Burned and unburned peat water repellency: Implications for peatland evaporation following wildfire

Research output: Contribution to journalArticlepeer-review


  • R. E. Humphrey
  • J. E. Smith
  • M. C. Lukenbach
  • K. J. Devito
  • R. M. Petrone
  • J. M. Waddington

Colleges, School and Institutes

External organisations

  • McMaster University
  • University of Alberta
  • School of Geography, Earth and Environmental Sciences, University of Birmingham
  • McMaster Centre for Climate Change and School of Geography and Earth Sciences; McMaster University; Hamilton; Ontario; Canada
  • Department of Biological Sciences, University of Alberta
  • Department of Geography and Environmental Management, University of Waterloo


Water repellency alters soil hydrology after periods of wildfire, potentially modifying the ecosystem recovery to such disturbance. Despite this potential importance, the extent and severity of water repellency within burned peatlands and its importance in regulating peatland recovery to wildfire disturbance remains poorly understood. We characterised the water repellency of peat in a burned (one year post-fire) and unburned peatland in the Western Boreal Plain utilising the water drop penetration time and ethanol droplet molarity tests. Burned Sphagnum moss and feather moss sites had a more severe degree of water repellency than unburned sites, with differences being more pronounced between burned and unburned feather moss sites. Burned feather moss exhibited the most extreme water repellency, followed by unburned feather moss, and burned Sphagnum.

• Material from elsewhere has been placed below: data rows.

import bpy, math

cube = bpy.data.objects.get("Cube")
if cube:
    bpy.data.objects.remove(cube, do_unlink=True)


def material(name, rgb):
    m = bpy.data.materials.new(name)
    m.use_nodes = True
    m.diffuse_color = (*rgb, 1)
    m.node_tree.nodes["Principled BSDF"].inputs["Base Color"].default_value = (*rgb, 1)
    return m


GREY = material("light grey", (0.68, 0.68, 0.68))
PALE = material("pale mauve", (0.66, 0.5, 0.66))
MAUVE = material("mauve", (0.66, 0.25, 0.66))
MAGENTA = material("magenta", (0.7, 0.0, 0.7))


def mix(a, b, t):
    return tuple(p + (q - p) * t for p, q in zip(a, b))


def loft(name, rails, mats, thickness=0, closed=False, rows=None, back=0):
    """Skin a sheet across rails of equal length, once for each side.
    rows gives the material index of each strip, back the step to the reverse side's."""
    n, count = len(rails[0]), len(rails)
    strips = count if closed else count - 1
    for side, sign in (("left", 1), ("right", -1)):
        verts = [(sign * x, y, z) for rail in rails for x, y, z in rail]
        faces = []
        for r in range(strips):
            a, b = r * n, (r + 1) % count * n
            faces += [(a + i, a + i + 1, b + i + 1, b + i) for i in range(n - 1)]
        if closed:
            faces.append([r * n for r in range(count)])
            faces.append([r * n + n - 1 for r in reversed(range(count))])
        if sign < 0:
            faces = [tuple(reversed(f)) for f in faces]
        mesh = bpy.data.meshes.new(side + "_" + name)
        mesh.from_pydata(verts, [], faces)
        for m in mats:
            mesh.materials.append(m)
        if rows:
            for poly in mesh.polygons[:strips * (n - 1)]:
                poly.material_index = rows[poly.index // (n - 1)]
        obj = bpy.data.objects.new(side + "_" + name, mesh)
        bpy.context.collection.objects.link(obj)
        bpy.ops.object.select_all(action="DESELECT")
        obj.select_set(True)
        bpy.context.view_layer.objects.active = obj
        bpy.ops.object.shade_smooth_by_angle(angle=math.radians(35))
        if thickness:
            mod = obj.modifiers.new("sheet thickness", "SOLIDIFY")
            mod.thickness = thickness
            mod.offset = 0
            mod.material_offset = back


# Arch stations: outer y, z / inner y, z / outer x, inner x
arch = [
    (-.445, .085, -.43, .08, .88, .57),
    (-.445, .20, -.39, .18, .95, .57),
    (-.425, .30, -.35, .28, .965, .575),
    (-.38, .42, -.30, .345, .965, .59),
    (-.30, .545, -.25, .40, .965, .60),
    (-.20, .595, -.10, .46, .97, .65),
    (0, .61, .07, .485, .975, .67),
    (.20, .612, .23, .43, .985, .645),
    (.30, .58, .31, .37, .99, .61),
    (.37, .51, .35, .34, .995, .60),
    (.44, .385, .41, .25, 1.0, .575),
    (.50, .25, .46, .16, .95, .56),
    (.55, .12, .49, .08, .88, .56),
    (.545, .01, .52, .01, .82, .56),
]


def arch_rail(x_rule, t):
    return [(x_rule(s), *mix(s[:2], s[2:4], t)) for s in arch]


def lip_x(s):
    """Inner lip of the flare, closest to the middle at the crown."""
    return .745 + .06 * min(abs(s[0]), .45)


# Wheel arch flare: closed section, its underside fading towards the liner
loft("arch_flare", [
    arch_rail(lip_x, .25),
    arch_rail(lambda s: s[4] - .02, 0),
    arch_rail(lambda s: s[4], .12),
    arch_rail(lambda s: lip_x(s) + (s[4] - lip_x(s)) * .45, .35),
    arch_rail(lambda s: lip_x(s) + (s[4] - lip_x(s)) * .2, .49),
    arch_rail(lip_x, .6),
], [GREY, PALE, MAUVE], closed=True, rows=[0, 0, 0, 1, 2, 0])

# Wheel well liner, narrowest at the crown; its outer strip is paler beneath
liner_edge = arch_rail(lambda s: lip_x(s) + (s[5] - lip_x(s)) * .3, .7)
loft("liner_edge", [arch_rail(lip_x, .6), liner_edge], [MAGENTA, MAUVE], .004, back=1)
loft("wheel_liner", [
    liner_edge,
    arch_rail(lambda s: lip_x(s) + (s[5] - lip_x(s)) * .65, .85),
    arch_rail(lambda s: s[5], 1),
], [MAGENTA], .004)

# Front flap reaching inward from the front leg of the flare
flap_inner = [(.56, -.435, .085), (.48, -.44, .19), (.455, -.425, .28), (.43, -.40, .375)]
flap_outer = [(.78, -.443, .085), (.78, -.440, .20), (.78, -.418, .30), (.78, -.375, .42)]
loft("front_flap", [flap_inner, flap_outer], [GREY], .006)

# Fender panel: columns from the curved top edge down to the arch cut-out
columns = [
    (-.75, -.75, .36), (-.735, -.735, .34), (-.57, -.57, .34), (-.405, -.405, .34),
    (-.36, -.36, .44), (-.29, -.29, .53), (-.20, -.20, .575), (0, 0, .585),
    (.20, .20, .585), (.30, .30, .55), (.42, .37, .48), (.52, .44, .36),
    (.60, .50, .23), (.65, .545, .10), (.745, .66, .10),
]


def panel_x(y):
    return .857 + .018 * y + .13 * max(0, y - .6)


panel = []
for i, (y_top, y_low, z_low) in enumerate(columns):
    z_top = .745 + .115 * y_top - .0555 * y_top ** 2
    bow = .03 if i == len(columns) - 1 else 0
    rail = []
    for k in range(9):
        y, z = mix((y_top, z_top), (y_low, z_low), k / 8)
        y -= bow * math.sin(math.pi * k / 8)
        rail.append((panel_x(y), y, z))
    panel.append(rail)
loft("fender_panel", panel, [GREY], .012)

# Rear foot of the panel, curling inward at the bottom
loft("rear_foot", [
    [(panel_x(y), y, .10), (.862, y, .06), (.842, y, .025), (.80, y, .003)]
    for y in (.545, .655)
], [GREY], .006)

The severity of water repellency varied with depth through the near surface of the moss/peat profile. This was most evident within the burned feathermoss where more extreme water repellency was observed at the near-surface compared to the surface, with the most extreme water repellency found at 1 and 5. cm depths. Unburned Sphagnum was completely hydrophilic at all depths. We suggest that the extreme water repellency in near-surface feather moss peat acts as a barrier that impedes the supply of water to the surface that replaces that lost via evaporation. This leads to drying of the near-surface vadose zone within feather moss areas and a concomitantly large decrease in peatland evaporation within feather moss dominated peatlands. This negative feedback mechanism likely enhances the resilience of such peatland to wildfire disturbance, maintaining a high water table position, thereby limiting peat decomposition. In comparison, such a feedback is not observed strongly within Sphagnum, leaving Sphagnum dominated peatlands potentially vulnerable to low water table positions post disturbance.


Original languageEnglish
Pages (from-to)335-341
Number of pages7
JournalJournal of Hydrology
Publication statusPublished - 26 May 2014


  • Evaporation, Feather moss, Hydrophobicity, Sphagnum, Water repellency, Wildfire

ASJC Scopus subject areas